The response must be made up of the lines in the entries below that contain "loops".

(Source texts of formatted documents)
- Opening Delimiter -
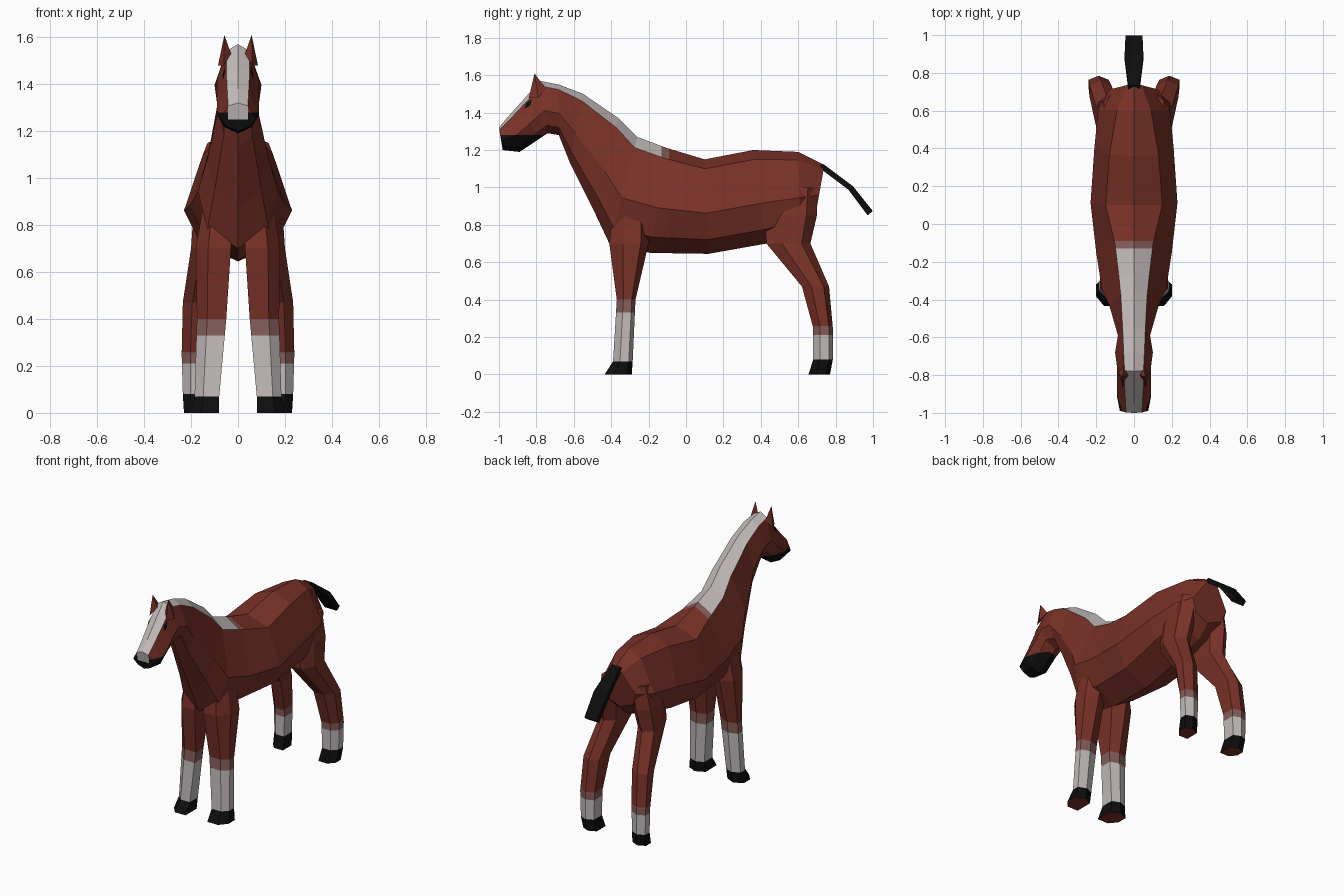
import bpy, bmesh
from mathutils import Vector

old = bpy.data.objects.get("Cube")
if old:
    bpy.data.objects.remove(old)


def material(name, rgb):
    mat = bpy.data.materials.new(name)
    mat.use_nodes = True
    colour = (*rgb, 1)
    mat.diffuse_color = colour
    shader = mat.node_tree.nodes["Principled BSDF"]
    shader.inputs["Base Color"].default_value = colour
    shader.inputs["Roughness"].default_value = 0.9
    return mat


COAT, WHITE, BLEND, BLACK = range(4)
MATERIALS = [
    material("chestnut coat", (0.19, 0.031, 0.02)),
    material("off white hair", (0.53, 0.49, 0.48)),
    material("faded coat", (0.23, 0.11, 0.1)),
    material("black", (0.004, 0.004, 0.004)),
]


def loft(rings, columns=()):
    """Skin closed rings and cap the ends; the listed columns become white."""
    bm = bmesh.new()
    loops = [[bm.verts.new(p) for p in ring] for ring in rings]
    count = len(loops[0])
    for a, b in zip(loops, loops[1:]):
        for i in range(count):
            j = (i + 1) % count
            face = bm.faces.new((a[i], a[j], b[j], b[i]))
            face.material_index = WHITE if i in columns else COAT
    bm.faces.new(loops[0])
    bm.faces.new(loops[-1])
    bmesh.ops.recalc_face_normals(bm, faces=bm.faces)
    return bm


def cut(bm, point, normal, keep=lambda centre: True):
    """Split the faces chosen by keep along a plane."""
    faces = [f for f in bm.faces if keep(f.calc_center_median())]
    edges = {e for f in faces for e in f.edges}
    verts = {v for f in faces for v in f.verts}
    bmesh.ops.bisect_plane(bm, geom=[*verts, *edges, *faces],
                           plane_co=point, plane_no=normal)


def finish(name, bm):
    mesh = bpy.data.meshes.new(name)
    bm.to_mesh(mesh)
    bm.free()
    for mat in MATERIALS:
        mesh.materials.append(mat)
    obj = bpy.data.objects.new(name, mesh)
    bpy.context.collection.objects.link(obj)
    return obj


# Body, neck and head: ridge y z, underside y z, then three half widths
SECTIONS = [
    (.74, 1.12, .69, .84, .04, .13, .1),
    (.6, 1.19, .61, .76, .09, .19, .16),
    (.36, 1.2, .43, .7, .13, .21, .18),
    (.1, 1.15, .12, .645, .15, .23, .16),
    (-.1, 1.21, -.19, .65, .1, .2, .14),
    (-.26, 1.27, -.41, .7, .08, .17, .13),
    (-.36, 1.37, -.49, .87, .07, .13, .1),
    (-.55, 1.5, -.62, 1.13, .06, .085, .06),
    (-.68, 1.55, -.68, 1.28, .055, .1, .06),
    (-.78, 1.57, -.74, 1.29, .05, .09, .07),
    (-.86, 1.48, -.8, 1.25, .05, .09, .06),
    (-.95, 1.38, -.89, 1.19, .045, .09, .06),
    (-1, 1.32, -.98, 1.2, .042, .075, .045),
]


def body_ring(ty, tz, by, bz, *widths):
    top, low = Vector((0, ty, tz)), Vector((0, by, bz))
    side = [top.lerp(low, t) + Vector((w, 0, 0))
            for t, w in zip((.1, .57, .85), widths)]
    other = [Vector((-p.x, p.y, p.z)) for p in reversed(side)]
    return [top, *side, low, *other]


bm = loft([body_ring(*s) for s in SECTIONS], columns=(0, 7))
MANE_END, BLEND_END = -.13, -.09
for y in (MANE_END, BLEND_END):
    cut(bm, (0, y, 0), (0, 1, 0))

# Muzzle and nose cuts
on_head = lambda c: c.y < -.72
on_nose = lambda c: c.y < -.98
cut(bm, (0, -.77, 0), (0, 1, 0), lambda c: on_head(c) and c.z < 1.4)
cut(bm, (0, 0, 1.28), (0, 0, 1), on_head)
cut(bm, (0, 0, 1.25), (0, 0, 1), on_nose)
for x in (-.042, .042):
    cut(bm, (x, 0, 0), (1, 0, 0), on_nose)

for f in bm.faces:
    c = f.calc_center_median()
    if f.material_index == WHITE:
        if c.y > BLEND_END:
            f.material_index = COAT
        elif c.y > MANE_END:
            f.material_index = BLEND
    elif on_nose(c) and abs(c.x) < .042 and c.z > 1.25:
        f.material_index = WHITE
    elif c.y < -.77 and c.z < 1.28:
        f.material_index = BLACK
body = finish("body", bm)

# Legs: front y, back y, height, inner x, outer x
FRONT_LEG = [
    (-.39, -.2, .88, .03, .15),
    (-.41, -.2, .7, .03, .18),
    (-.37, -.27, .4, .05, .175),
    (-.39, -.285, .07, .08, .185),
    (-.435, -.29, 0, .08, .2),
]
HIND_LEG = [
    (.46, .7, 1, .05, .16),
    (.42, .7, .85, .06, .19),
    (.43, .665, .7, .08, .2),
    (.62, .765, .47, .12, .235),
    (.68, .785, .25, .135, .24),
    (.68, .785, .08, .14, .235),
    (.655, .77, 0, .13, .23),
]
LEG_SHAPE = [(0, 0), (.65, 0), (1, .35), (1, .8), (.5, 1), (0, .8)]


def leg(name, rows, side, hoof, sock, fade):
    rings = [[(side * (xi + (xo - xi) * u), yf + (yb - yf) * v, z)
              for u, v in LEG_SHAPE] for yf, yb, z, xi, xo in rows]
    bm = loft(rings)
    for z in (sock, fade):
        cut(bm, (0, 0, z), (0, 0, 1))
    for f in bm.faces:
        z = f.calc_center_median().z
        if z < .001:
            f.material_index = COAT
        elif z < hoof:
            f.material_index = BLACK
        elif z < sock:
            f.material_index = WHITE
        elif z < fade:
            f.material_index = BLEND
    finish(name, bm)


# Legs, ears and eyes on both sides
for side, word in ((1, "left"), (-1, "right")):
    leg(f"front_leg_{word}", FRONT_LEG, side, .07, .33, .4)
    leg(f"hind_leg_{word}", HIND_LEG, side, .08, .21, .26)

    bm = bmesh.new()
    tip = bm.verts.new((side * .058, -.81, 1.61))
    base = [bm.verts.new((side * x, y, z)) for x, y, z in
            ((.03, -.8, 1.53), (.06, -.84, 1.48), (.085, -.79, 1.48), (.055, -.75, 1.53))]
    for a, b in zip(base, base[1:] + base[:1]):
        bm.faces.new((a, b, tip))
    bm.faces.new(base)
    bmesh.ops.recalc_face_normals(bm, faces=bm.faces)
    finish(f"ear_{word}", bm)

    # Eye plate lying on the side of the head
    hit, spot, normal, _ = body.closest_point_on_mesh((side * .08, -.85, 1.45))
    along = Vector((0, -.6, -.8))
    along = (along - normal * along.dot(normal)).normalized()
    across = normal.cross(along)
    bm = bmesh.new()
    corners = [bm.verts.new(spot + normal * .004 + along * u + across * v)
               for u, v in ((-.035, 0), (0, .014), (.03, 0), (0, -.014))]
    eye = bm.faces.new(corners)
    eye.material_index = BLACK
    if eye.normal.dot(normal) < 0:
        eye.normal_flip()
    finish(f"eye_{word}", bm)

# Tail: y, z, half width, half thickness
TAIL = [(.72, 1.12, .03, .012), (.88, 1, .05, .012), (.985, .865, .045, .014)]
rings = []
for y, z, w, t in TAIL:
    rings.append([(-w, y - t, z - t), (w, y - t, z - t),
                  (w, y + t, z + t * .6), (-w, y + t, z + t * .6)])
bm = loft(rings)
for f in bm.faces:
    f.material_index = BLACK
finish("tail", bm)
- Closing Delimiter -
TASK RESPONSE:
    loops = [[bm.verts.new(p) for p in ring] for ring in rings]
    count = len(loops[0])
    for a, b in zip(loops, loops[1:]):
    bm.faces.new(loops[0])
    bm.faces.new(loops[-1])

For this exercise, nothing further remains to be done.